Live Bees for 2020 now available, click HERE to view

Harvesting Honey- It's the end of the main flow

August 24, 2019

Harvesting Honey- It's the end of the main flow

We have to be prepared for anything as beekeepers, and this summer proved to be an unusual and hard summer for beekeeping in Alberta. In Edmonton, we experienced a late start to the main flow, but when it came -it was fast.

August has created conditions for unusual swarming. Although not typical, the weather fluctuations and rain caused many hives to swarm late in the season. Social media was flooded with calls to catch swarms daily. 

Although there were many ups and downs, most people have harvested honey or are doing so right now. 

One of the most common questions we get is, when should I take my honey?

Everyone’s hives are at different points, and the answer to the question depends on what you are seeing. The main flow in Edmonton starred July 11, north and west of the City it started in late June. In our area the honey flow is coming to an end. See our video on harvesting honey.

Tips on when to take honey:

Is it nearing the end of the main flow in your area? Are most of the blooms done? If so, it’s time to take the honey. In the summer we get a nectar flow--Canola, alfalfa and sweet clover. For the fall, we are heading into pollen bearing flowers such as borage, golden rod and sunflowers. Check out our auto flow hive and honey comb video.

  • If your frame is 2/3 capped, you can harvest the honey. Why? Because in Alberta honey dehydrates faster than the bees can cap the honey. And, the bees use a lot of honey to cap the honey, so you can take it at this point.
  • Auto flow hive: If you see the honey is capped in the side windows and honey filling the back window, you can start turning your key to open the flow of honey.
  • Tip: Having spills? Don’t worry about it too much. The bees will come and clean it up for you.

How much honey can you take?

This depends on your setup and how you plan to overwinter. 

  • Typically you leave the bottom two boxes for the winter and take honey from the third box and up. 
  • You need to leave enough honey for the bees to overwinter outside. Your hive needs a minimum weight of 140-150 lbs (approximately 2 boxes). This includes all of the material, bees and honey. The bees need these honey stores to survive the winter months. 
  • Tip: Make sure your queen is in the bottom box and place your excluder on after you take your honey.

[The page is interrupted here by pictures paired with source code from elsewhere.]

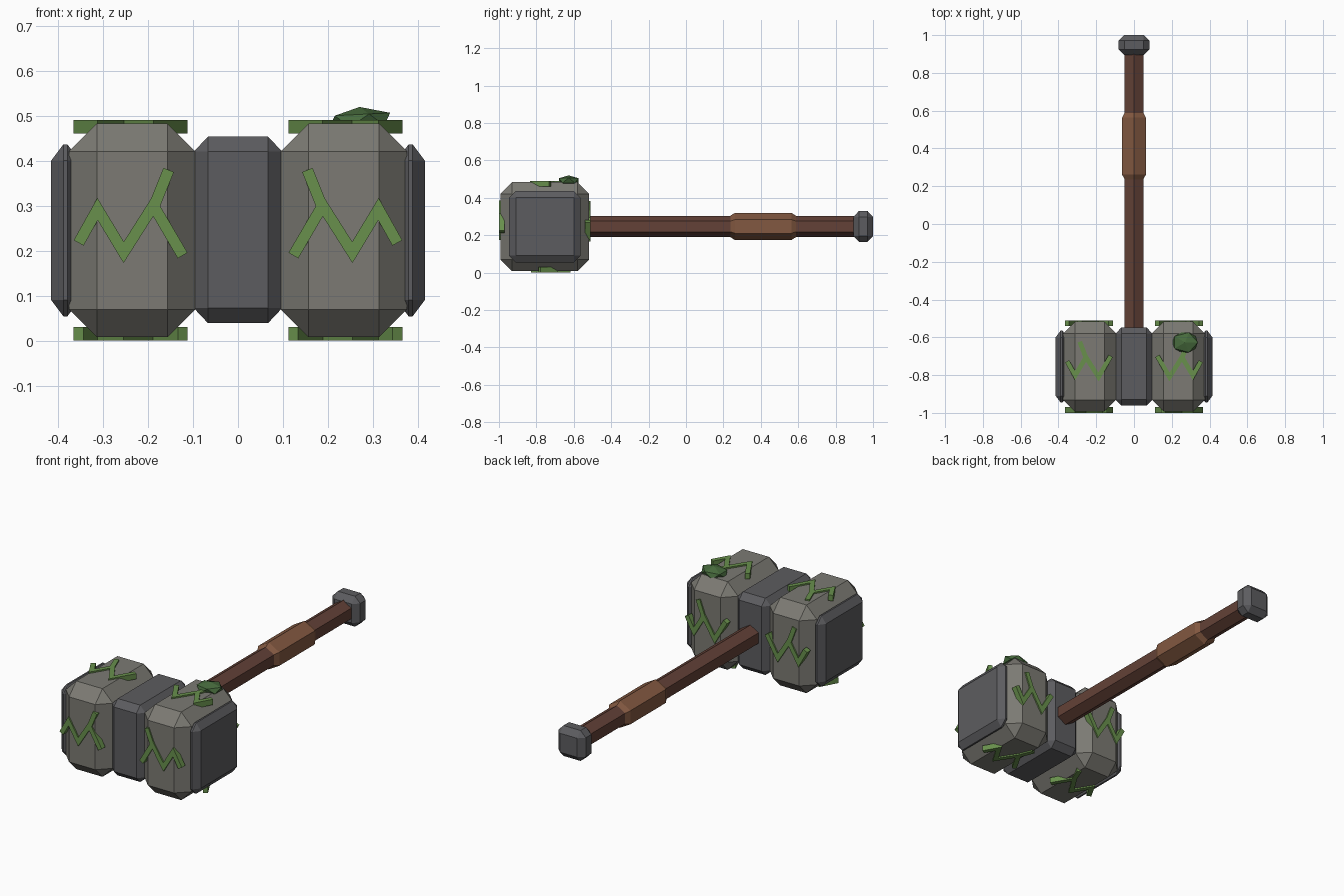
import bpy, bmesh, math
from mathutils import Vector

if "Cube" in bpy.data.objects:
    bpy.data.objects.remove(bpy.data.objects["Cube"])

CY, CZ = -0.755, 0.246      # centre of the hammer head
BX = 0.235                  # centre of each stone block along x


def material(name, rgb):
    m = bpy.data.materials.new(name)
    m.diffuse_color = (*rgb, 1)
    m.use_nodes = True
    m.node_tree.nodes["Principled BSDF"].inputs["Base Color"].default_value = m.diffuse_color
    return m


STONE = material("stone", (0.200, 0.195, 0.172))
METAL = material("dark_metal", (0.108, 0.108, 0.116))
WOOD = material("red_brown_wood", (0.125, 0.053, 0.038))
GRIP = material("leather", (0.225, 0.098, 0.052))
VINE = material("vine_green", (0.140, 0.280, 0.073))
MOSS = material("moss_green", (0.062, 0.145, 0.046))


def finish(name, bm, mat):
    bmesh.ops.recalc_face_normals(bm, faces=bm.faces[:])
    me = bpy.data.meshes.new(name)
    bm.to_mesh(me)
    bm.free()
    me.materials.append(mat)
    ob = bpy.data.objects.new(name, me)
    bpy.context.collection.objects.link(ob)
    return ob


def chamfer_box(name, centre, half, inset, mat):
    """Box with every edge and corner chamfered, inset given per axis."""
    bm = bmesh.new()
    c = Vector(centre)
    for sx in (-1, 1):
        for sy in (-1, 1):
            for sz in (-1, 1):
                for keep in range(3):
                    p = [half[i] - (0 if i == keep else inset[i]) for i in range(3)]
                    bm.verts.new(c + Vector((sx * p[0], sy * p[1], sz * p[2])))
    bmesh.ops.convex_hull(bm, input=bm.verts[:])
    bmesh.ops.dissolve_limit(bm, angle_limit=0.01, verts=bm.verts[:], edges=bm.edges[:])
    return finish(name, bm, mat)


def hex_rod(name, rings, mat):
    """Six-sided rod along y from (y, radius) rings, one corner pointing up."""
    bm = bmesh.new()
    loops = []
    for y, r in rings:
        angles = [math.radians(90 + 60 * k) for k in range(6)]
        loops.append([bm.verts.new((r * math.cos(a), y, CZ + 0.001 + r * math.sin(a)))
                      for a in angles])
    for a, b in zip(loops, loops[1:]):
        for k in range(6):
            bm.faces.new((a[k], a[(k + 1) % 6], b[(k + 1) % 6], b[k]))
    bm.faces.new(loops[0])
    bm.faces.new(loops[-1])
    return finish(name, bm, mat)


def ribbon(bm, path, place, width=0.025):
    """Zigzag strip with mitred corners; place(u, v, level) sets it on a side."""
    pts = [Vector(p) for p in path]
    dirs = [(b - a).normalized() for a, b in zip(pts, pts[1:])]
    rows = []
    for i, p in enumerate(pts):
        d0, d1 = dirs[max(i - 1, 0)], dirs[min(i, len(dirs) - 1)]
        n0, n1 = Vector((-d0.y, d0.x)), Vector((-d1.y, d1.x))
        m = (n0 + n1).normalized()
        m = m * (width / 2 / m.dot(n0))
        rows.append([bm.verts.new(place(*q, lv)) for q, lv in
                     ((p + m, 0), (p - m, 0), (p - m, 1), (p + m, 1))])
    for a, b in zip(rows, rows[1:]):
        for k in range(4):
            bm.faces.new((a[k], a[(k + 1) % 4], b[(k + 1) % 4], b[k]))
    bm.faces.new(rows[0])
    bm.faces.new(rows[-1])


# Head: stone blocks, end caps and the central band
for s, side in ((-1, "left"), (1, "right")):
    chamfer_box(side + "_stone_block", (s * BX, CY, CZ), (0.14, 0.2375, 0.2375),
                (0.062, 0.062, 0.062), STONE)
    chamfer_box(side + "_end_cap", (s * 0.3835, CY, CZ), (0.0315, 0.191, 0.191),
                (0.027, 0.036, 0.036), METAL)
chamfer_box("head_band", (0, CY, CZ + 0.001), (0.098, 0.207, 0.207),
            (0.031, 0.033, 0.033), METAL)

# Handle, grip and pommel
hex_rod("handle", [(-0.60, 0.057), (0.93, 0.057)], WOOD)
hex_rod("grip", [(0.235, 0.056), (0.262, 0.073), (0.563, 0.073), (0.59, 0.056)], GRIP)
chamfer_box("pommel", (0, 0.9475, CZ + 0.001), (0.082, 0.0525, 0.082),
            (0.031, 0.029, 0.031), METAL)

# Vines: one zigzag and a branch on four sides of each block, mirrored in x
ZIG = [(-0.119, -0.028), (-0.077, 0.047), (-0.019, -0.049), (0.047, 0.055), (0.112, -0.056)]
FLIP = [(u, -v) for u, v in ZIG]
TWIG = [(0.047, 0.050), (0.081, 0.134)]
FLIP_TWIG = [(-0.019, 0.045), (-0.052, 0.132)]


def placer(s, side):
    def place(u, v, level):
        x = s * (BX - u)
        d = 0.215 + 0.030 * level
        return {"front": (x, CY - d, CZ + v), "back": (x, CY + d, CZ + v),
                "top": (x, CY + v, CZ + d), "bottom": (x, CY + v, CZ - d)}[side]
    return place


for s, label in ((-1, "left"), (1, "right")):
    for side in ("front", "back", "top", "bottom"):
        same = side in ("front", "bottom")
        bm = bmesh.new()
        ribbon(bm, ZIG if same else FLIP, placer(s, side))
        ribbon(bm, TWIG if same else FLIP_TWIG, placer(s, side))
        finish(f"{label}_{side}_vine", bm, VINE)

# Moss clump on top of the right block
bm = bmesh.new()
bmesh.ops.create_icosphere(bm, subdivisions=1, radius=1)
for v in bm.verts:
    v.co = Vector((0.270 + v.co.x * 0.076, -0.627 + v.co.y * 0.062,
                   0.490 + v.co.z * 0.030 + v.co.x * 0.004))
finish("moss_clump", bm, MOSS)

So we are now quickly coming to fall prep. We did our supers, most of you have already harvested honey, and now it’s prepping for the fall. Make sure your queen is in the bottom box when you are finished with harvesting honey. Now we have to move along and think about things like checking our mite levels and being prepared for fall critters that can wreak havoc on our hives too. See our video with tips on reducing entrances for robbing wasps.  If you have been doing varroa mite checks, good for you! If you haven’t yet, you should plan to check your mite level this fall. Stay tuned for fall prep tips! 

Have questions? We love hearing from you! Visit our Edmonton store for advice and the supplies you need this fall or shop online www.hiveworld.ca. Are you ready with entrance reducers and mouse guards?




Leave a comment

Comments will be approved before showing up.


Also in Education

What To Do If Your Hive Is Dead Before Spring
What To Do If Your Hive Is Dead Before Spring

February 10, 2020 1 Comment

What should you do if your bees have died? First thing you should do is look at your hive and see if you can detect any moisture, disease or anything else that may have caused your colonies demise. Do your best to take any samples you need, photos and get a second opinion from a fellow beekeeper, mentor or us!

Continue Reading

Why You Should Take A Beekeeping Course
Why You Should Take A Beekeeping Course

January 16, 2020

Beekeeping can be a fun and rewarding hobby or business, but to start out, you need the knowledge to do it well. We recommend that everyone takes a beekeeping course, and in some cities you are required to take one. Read our blog to learn the benefits of beekeeping courses.

Continue Reading

A Look Back At The 2019 Beekeeping Season
A Look Back At The 2019 Beekeeping Season

December 31, 2019 2 Comments

The 2019 beekeeping season was a rough one for many. The weather was extremely cold for overwintering, which was hard on the hives. The 2019 spring brought more cool and wet weather that gave the bees very few good flying days and limited blooms.

Continue Reading